If you want to avoid job-searching for longer than necessary, give this a read first. We’ve rounded up a few essential do’s and don’ts for communicating why you’re seeking new employment which should help you avoid the pitfalls inherent to answering this delicate question.
1. Don’t malign your boss, organization or duties
First, let’s start with what not to do. The easiest way to disqualify yourself from future opportunities is to speak negatively about your most recent job. Speaking negatively about your boss is likely to leave the interviewer envisioning you badmouthing him or her (or other coworkers) in the future. You should never give anyone an excuse to believe that you may not be a good team player. Furthermore, disparaging your employer or colleagues can spread in other ways, many of which are difficult to anticipate. It’s a small world, and you never know who may become your boss, interviewer, coworker, etc. in the future.
Finally, this rule extends beyond criticism of peers and of the organization. You should also avoid maligning the work you were asked to complete. Most jobs include tasks that are boring, repetitive or less-than-enjoyable – chances are your future manager wouldn’t be happy to hear about how much you dislike those tasks included in a discussion about why you’re looking for a new role, since this role will almost certainly include some similar activities

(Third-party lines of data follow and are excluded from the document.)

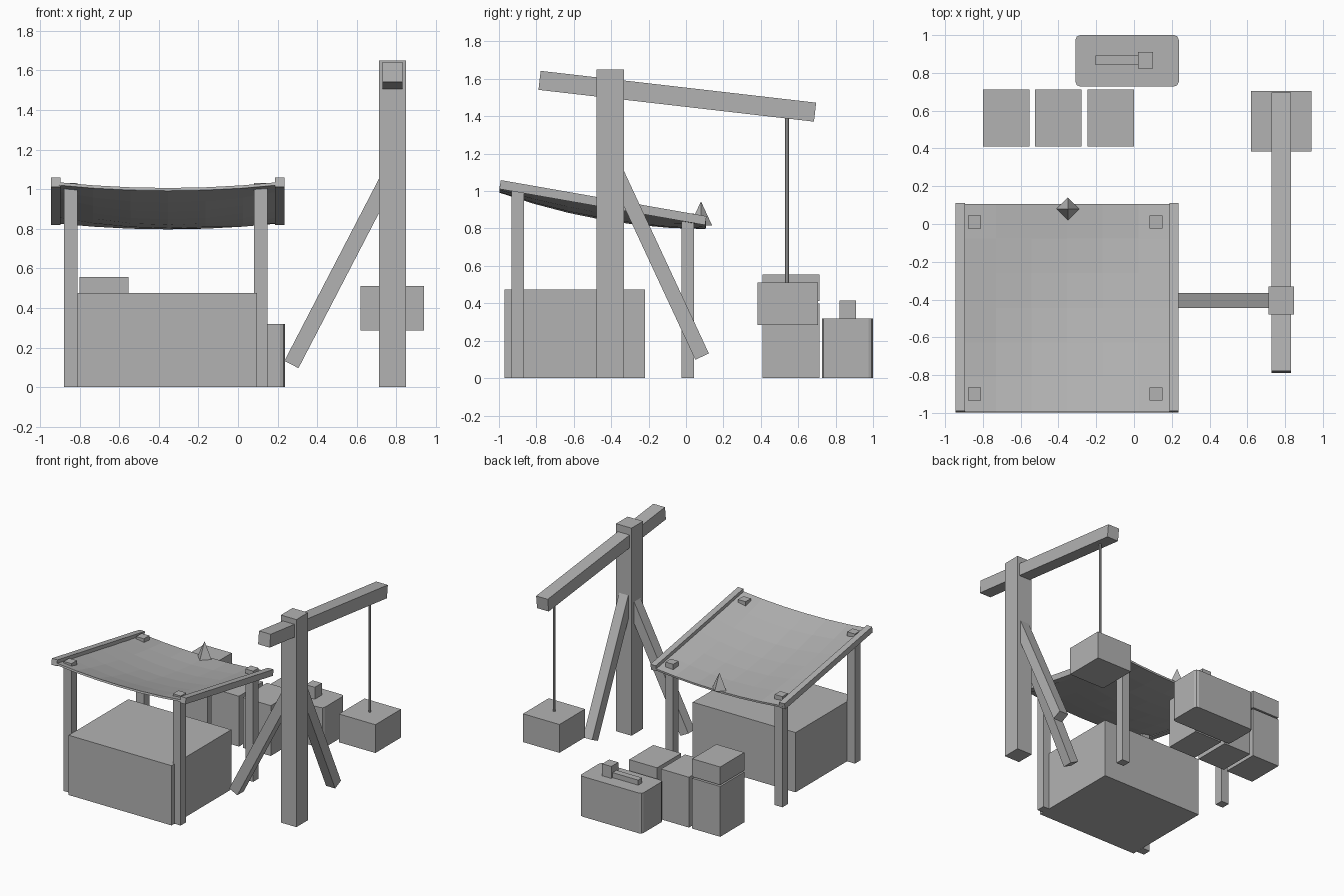
import bpy, bmesh, math
from mathutils import Vector

cube = bpy.data.objects.get("Cube")
if cube:
    bpy.data.objects.remove(cube, do_unlink=True)

grey = bpy.data.materials.new("plain_grey")
grey.use_nodes = True
tone = (0.45, 0.45, 0.45, 1)
grey.diffuse_color = tone
grey.node_tree.nodes["Principled BSDF"].inputs["Base Color"].default_value = tone


def finish(name, bm):
    bmesh.ops.recalc_face_normals(bm, faces=bm.faces)
    mesh = bpy.data.meshes.new(name)
    bm.to_mesh(mesh)
    bm.free()
    mesh.materials.append(grey)
    obj = bpy.data.objects.new(name, mesh)
    bpy.context.collection.objects.link(obj)
    return obj


def box(name, xs, ys, zs, chamfer=0):
    """Box from its ranges, with optional chamfered upright edges."""
    bm = bmesh.new()
    bmesh.ops.create_cube(bm, size=1)
    for v in bm.verts:
        v.co = [r[0] if c < 0 else r[1] for c, r in zip(v.co, (xs, ys, zs))]
    if chamfer:
        upright = [e for e in bm.edges
                   if abs(e.verts[0].co.z - e.verts[1].co.z) > 0.01]
        bmesh.ops.bevel(bm, geom=upright, offset=chamfer, segments=2,
                        profile=0.5, affect='EDGES')
    return finish(name, bm)


def beam(name, start, end, width):
    """Square timber between two points."""
    start, end = Vector(start), Vector(end)
    axis = end - start
    bm = bmesh.new()
    bmesh.ops.create_cube(bm, size=1)
    for v in bm.verts:
        v.co = (v.co.x * width, v.co.y * width, v.co.z * axis.length)
    obj = finish(name, bm)
    obj.location = (start + end) / 2
    # Keep one pair of sides upright
    side = axis.cross(Vector((0, 0, 1))).normalized()
    ahead = axis.normalized()
    up = ahead.cross(side)
    obj.rotation_euler = Vector((0, 0, 1)).rotation_difference(ahead).to_euler()
    return obj


# Stall counter and canopy posts
box("counter", (-0.81, 0.095), (-0.97, -0.22), (0, 0.475))
for side, x in (("right", -0.845), ("left", 0.116)):
    for end, y, top in (("front", -0.90, 1.03), ("rear", 0.01, 0.88)):
        box(f"{end}_{side}_post", (x - 0.034, x + 0.034),
            (y - 0.034, y + 0.034), (0, top))

# Canopy side rails
for side, x in (("right", -0.92), ("left", 0.212)):
    beam(f"canopy_rail_{side}", (x, -0.994, 1.035), (x, 0.106, 0.842), 0.048)

# Sagging cloth canopy
bm = bmesh.new()
bmesh.ops.create_grid(bm, x_segments=6, y_segments=6, size=1)
for v in bm.verts:
    u, w = v.co.x, v.co.y
    sag = (1 - u * u) * (0.03 + 0.048 * (1 - w * w))
    v.co = (-0.354 + 0.565 * u, -0.444 + 0.55 * w, 0.939 - 0.097 * w - sag)
canopy = finish("canopy", bm)
thick = canopy.modifiers.new("thickness", 'SOLIDIFY')
thick.thickness = 0.015
thick.offset = -1

# Small peak on the rear edge of the canopy
bm = bmesh.new()
bmesh.ops.create_cone(bm, cap_ends=True, segments=4, radius1=0.06,
                      radius2=0, depth=0.13)
peak = finish("canopy_peak", bm)
peak.location = (-0.35, 0.08, 0.88)

# Crane: mast, tilted arm and two braces
mast_x, mast_y = 0.78, -0.405
box("crane_mast", (0.712, 0.848), (-0.478, -0.332), (0, 1.65))
beam("crane_arm", (mast_x, -0.783, 1.592), (mast_x, 0.69, 1.422), 0.102)
beam("side_brace", (0.27, mast_y, 0.114), (0.76, mast_y, 1.058), 0.08)
beam("rear_brace", (mast_x, 0.086, 0.115), (mast_x, -0.37, 1.095), 0.08)

# Rope and hanging load
bm = bmesh.new()
bmesh.ops.create_cone(bm, cap_ends=True, segments=8, radius1=0.01,
                      radius2=0.01, depth=0.92)
rope = finish("rope", bm)
rope.location = (mast_x, 0.54, 0.96)
box("hanging_crate", (0.62, 0.94), (0.383, 0.705), (0.285, 0.51))

# Row of crates with one stacked on top
for i, x in enumerate((-0.80, -0.525, -0.245)):
    box(f"crate_{i + 1}", (x, x + 0.246), (0.41, 0.713), (0, 0.40))
box("stacked_crate", (-0.80, -0.554), (0.41, 0.713), (0.412, 0.555))

# Chest with handle
box("chest", (-0.31, 0.237), (0.728, 1.0), (0, 0.32), 0.025)
box("chest_knob", (0.02, 0.10), (0.822, 0.91), (0.32, 0.415))
box("chest_handle", (-0.205, 0.03), (0.843, 0.893), (0.32, 0.36))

2. Do talk about wanting a new opportunity for the right reasons
Although we’ve spent the first part of this article outlining all the ways it can be dangerous to talk about your previous role(s), you’ll inevitably have to address the topic in an interview. Fortunately, there are some ways to frame your desire to move into a new role in a positive light. As a general rule of thumb, you want to make your future goals the focus of the conversation. This way, you come across as excited about a new opportunity and not just as someone running away from a previous opportunity. Talking about the desire for a big change in your career path, highlighting a new opportunity’s improved options for long-term career growth within your current field, pointing out a desire to work in an organization of a different size or type, or highlighting the need for a change in the structure of the job (schedule, flexibility) are all examples of appropriate ways to explain why you’re looking for new employment.
3. In cases where you were fired, tell the truth about the basic reason why.
For our last point, remember this: sometimes the truth is hard, but being caught in a lie is harder. Layoffs are understandable, and if you’re able to explain what happened as an unfortunate episode you’re working to move on from, your interviewer should be able to look past it in most cases. Even past disciplinary issues can be explained, particularly if you can speak to how you’ve learned your lesson and taken steps to correct the issue. Taking care to operate in good faith and owning responsibility for your career will go far towards proving yourself as a candidate for a new role. Following the simple steps outlined here should allow you to shine in an interview and give you a chance for a fresh start at a new organization.